Nuper rosarum flores has long been known to musicologists and historians of Florence as the brilliant isorhythmic motet commissioned from Guillaume Dufay for the dedication of the new Cathedral of S.
It is the first disc in a long time for which I have no "buts." The music comes to us courtesy of 14th-, 15th-, and 16th-century composers such as Orlando di Lasso, Guillaume Dufay, Estienne Dutertre, Clemens non Papa, Philippe Rogier, Philippus de Monte, and others.

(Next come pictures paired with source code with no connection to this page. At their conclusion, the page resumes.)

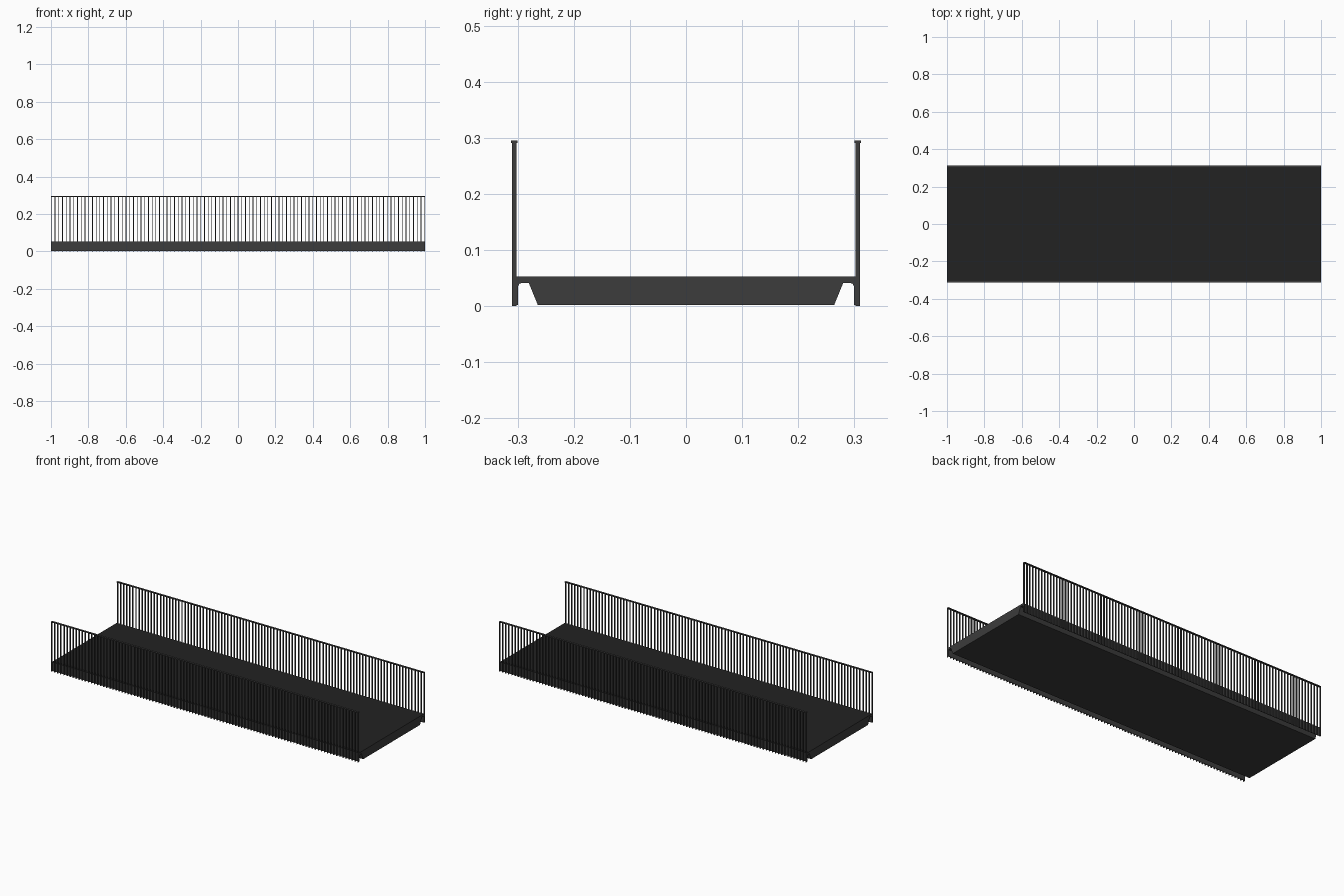
import bpy, bmesh

if "Cube" in bpy.data.objects:
    bpy.data.objects.remove(bpy.data.objects["Cube"])


def material(name, value):
    m = bpy.data.materials.new(name)
    m.diffuse_color = (value, value, value, 1)
    m.use_nodes = True
    m.node_tree.nodes["Principled BSDF"].inputs["Base Color"].default_value = m.diffuse_color
    return m


steel = material("dark grey steel", 0.045)
asphalt = material("black asphalt", 0.016)


def finish(name, bm, mats):
    bmesh.ops.recalc_face_normals(bm, faces=bm.faces[:])
    me = bpy.data.meshes.new(name)
    for m in mats:
        me.materials.append(m)
    # asphalt on the upward faces when a second material is given
    if len(mats) > 1:
        for f in bm.faces:
            f.material_index = 1 if f.normal.z > 0.9 else 0
    bm.to_mesh(me)
    bm.free()
    ob = bpy.data.objects.new(name, me)
    bpy.context.collection.objects.link(ob)
    return ob


def add_box(bm, x0, x1, y0, y1, z0, z1):
    verts = bmesh.ops.create_cube(bm, size=1)["verts"]
    for v in verts:
        v.co.x = x1 if v.co.x > 0 else x0
        v.co.y = y1 if v.co.y > 0 else y0
        v.co.z = z1 if v.co.z > 0 else z0


# bridge deck: box girder cross-section with hanging edge lips, swept along x
half = [(0.264, 0.002), (0.280, 0.041), (0.294, 0.041), (0.2975, 0.0395),
        (0.299, 0.036), (0.299, 0.002), (0.302, 0.002), (0.302, 0.053)]
profile = half + [(-y, z) for y, z in reversed(half)]
bm = bmesh.new()
section = bm.faces.new([bm.verts.new((-1, y, z)) for y, z in profile])
sweep = bmesh.ops.extrude_face_region(bm, geom=[section], use_keep_orig=True)
for item in sweep["geom"]:
    if isinstance(item, bmesh.types.BMVert):
        item.co.x = 1
finish("bridge_deck", bm, [steel, asphalt])

# railings: flat upright bars fixed outside the lips, with a thin handrail
COUNT, WIDTH = 101, 0.004
for side, label in ((-1, "front"), (1, "back")):
    y0, y1 = sorted((side * 0.302, side * 0.310))
    bm = bmesh.new()
    for i in range(COUNT):
        x = -1 + WIDTH / 2 + i * (2 - WIDTH) / (COUNT - 1)
        add_box(bm, x - WIDTH / 2, x + WIDTH / 2, y0, y1, 0, 0.291)
    finish(label + "_railing_bars", bm, [steel])

    bm = bmesh.new()
    add_box(bm, -1, 1, y0 - 0.002, y1 + 0.002, 0.291, 0.295)
    finish(label + "_handrail", bm, [steel])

Music to be performed includes Byzantine chants, Latin ceremonial motets and two haunting laments commemorating the fall of Constantinople to the Ottoman Turks in 1453: Guillaume DuFay's "Ecclesiae Militantis" and a piece by Manuel Chrysaphes, court musician to the last Byzantine emperor, Constantine XI.
Mixed in with these tunes are more formal pieces by Thomas Tallis, Guillaume Dufay and Hildegard von Bingen.